## WHAT TO WORK ON:
Write out the listing, please, but only from its first line through the line containing "t = math.tau * i / sides", exactly as given and without pictures.

[Start of section]

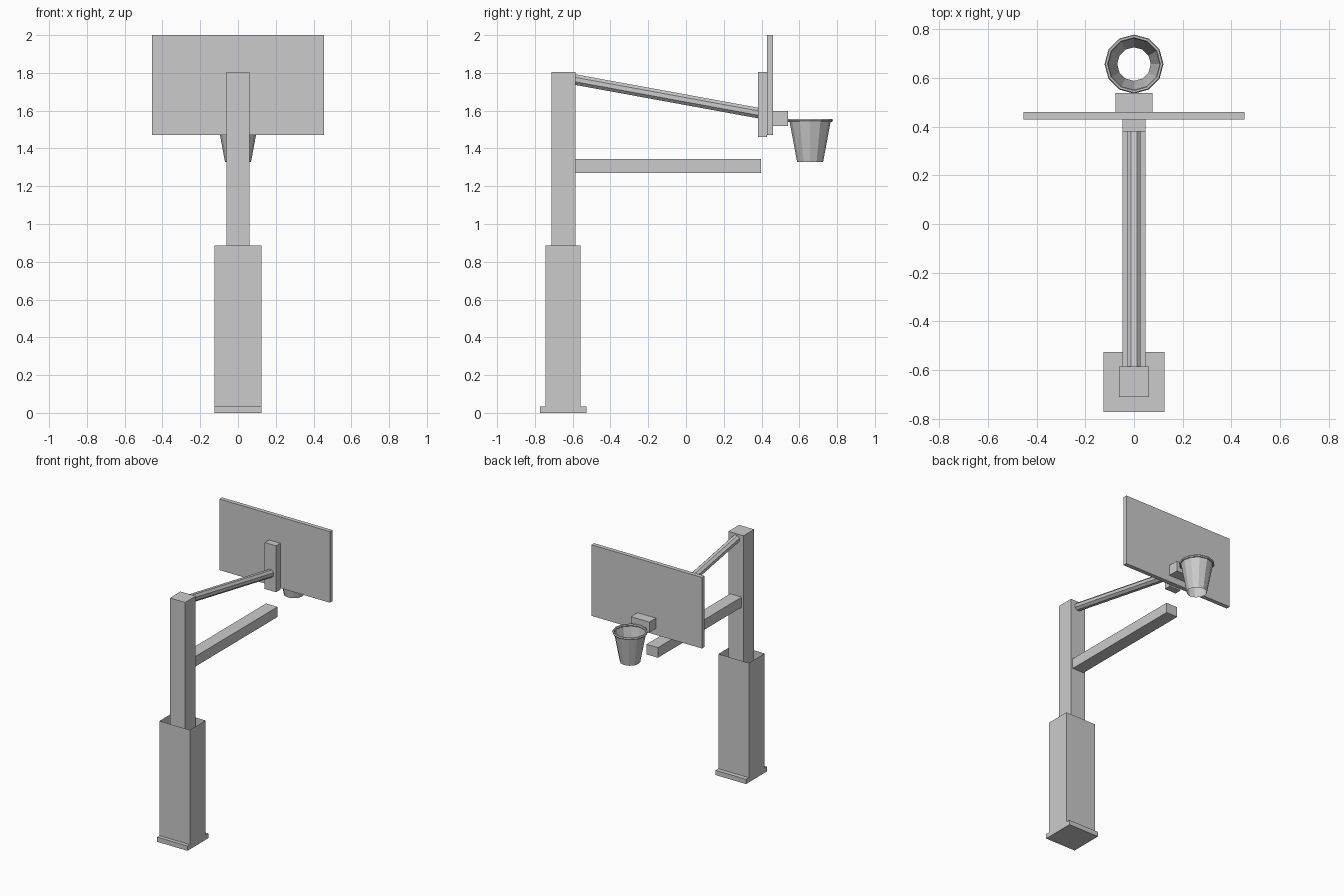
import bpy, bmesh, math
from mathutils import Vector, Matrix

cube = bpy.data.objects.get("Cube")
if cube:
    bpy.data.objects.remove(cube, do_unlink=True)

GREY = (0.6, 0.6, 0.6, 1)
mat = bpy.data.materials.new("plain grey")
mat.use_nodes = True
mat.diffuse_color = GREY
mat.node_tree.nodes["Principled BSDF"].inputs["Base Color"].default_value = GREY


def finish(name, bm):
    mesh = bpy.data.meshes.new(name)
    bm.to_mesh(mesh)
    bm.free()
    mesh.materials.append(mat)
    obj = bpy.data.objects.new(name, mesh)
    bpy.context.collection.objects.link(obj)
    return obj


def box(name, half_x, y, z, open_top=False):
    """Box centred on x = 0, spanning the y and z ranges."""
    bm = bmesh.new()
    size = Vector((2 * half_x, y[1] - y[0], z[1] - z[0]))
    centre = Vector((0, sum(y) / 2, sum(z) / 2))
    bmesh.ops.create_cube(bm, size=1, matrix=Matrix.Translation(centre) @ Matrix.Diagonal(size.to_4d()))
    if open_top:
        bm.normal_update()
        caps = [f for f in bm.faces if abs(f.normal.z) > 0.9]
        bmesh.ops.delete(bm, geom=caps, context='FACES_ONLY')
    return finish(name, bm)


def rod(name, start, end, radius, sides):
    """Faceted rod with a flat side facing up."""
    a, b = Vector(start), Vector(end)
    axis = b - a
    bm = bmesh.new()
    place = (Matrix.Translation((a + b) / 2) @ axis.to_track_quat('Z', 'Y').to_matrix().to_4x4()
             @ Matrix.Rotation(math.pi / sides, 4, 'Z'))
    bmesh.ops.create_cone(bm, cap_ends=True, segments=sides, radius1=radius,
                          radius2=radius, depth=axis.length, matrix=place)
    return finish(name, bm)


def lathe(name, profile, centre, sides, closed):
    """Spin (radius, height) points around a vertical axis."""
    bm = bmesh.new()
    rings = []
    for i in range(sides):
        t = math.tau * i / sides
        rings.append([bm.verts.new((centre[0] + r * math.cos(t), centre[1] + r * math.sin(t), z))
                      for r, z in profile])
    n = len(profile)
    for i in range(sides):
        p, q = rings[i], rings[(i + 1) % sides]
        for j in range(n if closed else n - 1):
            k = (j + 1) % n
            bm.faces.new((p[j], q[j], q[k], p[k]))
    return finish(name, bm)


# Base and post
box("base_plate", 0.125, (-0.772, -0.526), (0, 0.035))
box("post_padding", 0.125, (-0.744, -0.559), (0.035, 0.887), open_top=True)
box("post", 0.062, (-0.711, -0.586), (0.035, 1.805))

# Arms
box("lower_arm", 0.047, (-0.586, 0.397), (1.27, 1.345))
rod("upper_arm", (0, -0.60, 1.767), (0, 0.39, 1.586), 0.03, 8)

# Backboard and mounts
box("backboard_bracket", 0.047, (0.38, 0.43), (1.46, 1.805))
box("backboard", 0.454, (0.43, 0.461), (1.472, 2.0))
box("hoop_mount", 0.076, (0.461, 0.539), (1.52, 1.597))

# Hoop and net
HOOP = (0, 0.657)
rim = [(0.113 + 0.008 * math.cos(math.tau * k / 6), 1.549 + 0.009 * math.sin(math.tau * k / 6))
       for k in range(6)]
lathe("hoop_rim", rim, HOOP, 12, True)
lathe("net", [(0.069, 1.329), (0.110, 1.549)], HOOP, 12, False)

[End of section]

## SOLVED EXERCISE:
import bpy, bmesh, math
from mathutils import Vector, Matrix

cube = bpy.data.objects.get("Cube")
if cube:
    bpy.data.objects.remove(cube, do_unlink=True)

GREY = (0.6, 0.6, 0.6, 1)
mat = bpy.data.materials.new("plain grey")
mat.use_nodes = True
mat.diffuse_color = GREY
mat.node_tree.nodes["Principled BSDF"].inputs["Base Color"].default_value = GREY


def finish(name, bm):
    mesh = bpy.data.meshes.new(name)
    bm.to_mesh(mesh)
    bm.free()
    mesh.materials.append(mat)
    obj = bpy.data.objects.new(name, mesh)
    bpy.context.collection.objects.link(obj)
    return obj


def box(name, half_x, y, z, open_top=False):
    """Box centred on x = 0, spanning the y and z ranges."""
    bm = bmesh.new()
    size = Vector((2 * half_x, y[1] - y[0], z[1] - z[0]))
    centre = Vector((0, sum(y) / 2, sum(z) / 2))
    bmesh.ops.create_cube(bm, size=1, matrix=Matrix.Translation(centre) @ Matrix.Diagonal(size.to_4d()))
    if open_top:
        bm.normal_update()
        caps = [f for f in bm.faces if abs(f.normal.z) > 0.9]
        bmesh.ops.delete(bm, geom=caps, context='FACES_ONLY')
    return finish(name, bm)


def rod(name, start, end, radius, sides):
    """Faceted rod with a flat side facing up."""
    a, b = Vector(start), Vector(end)
    axis = b - a
    bm = bmesh.new()
    place = (Matrix.Translation((a + b) / 2) @ axis.to_track_quat('Z', 'Y').to_matrix().to_4x4()
             @ Matrix.Rotation(math.pi / sides, 4, 'Z'))
    bmesh.ops.create_cone(bm, cap_ends=True, segments=sides, radius1=radius,
                          radius2=radius, depth=axis.length, matrix=place)
    return finish(name, bm)


def lathe(name, profile, centre, sides, closed):
    """Spin (radius, height) points around a vertical axis."""
    bm = bmesh.new()
    rings = []
    for i in range(sides):
        t = math.tau * i / sides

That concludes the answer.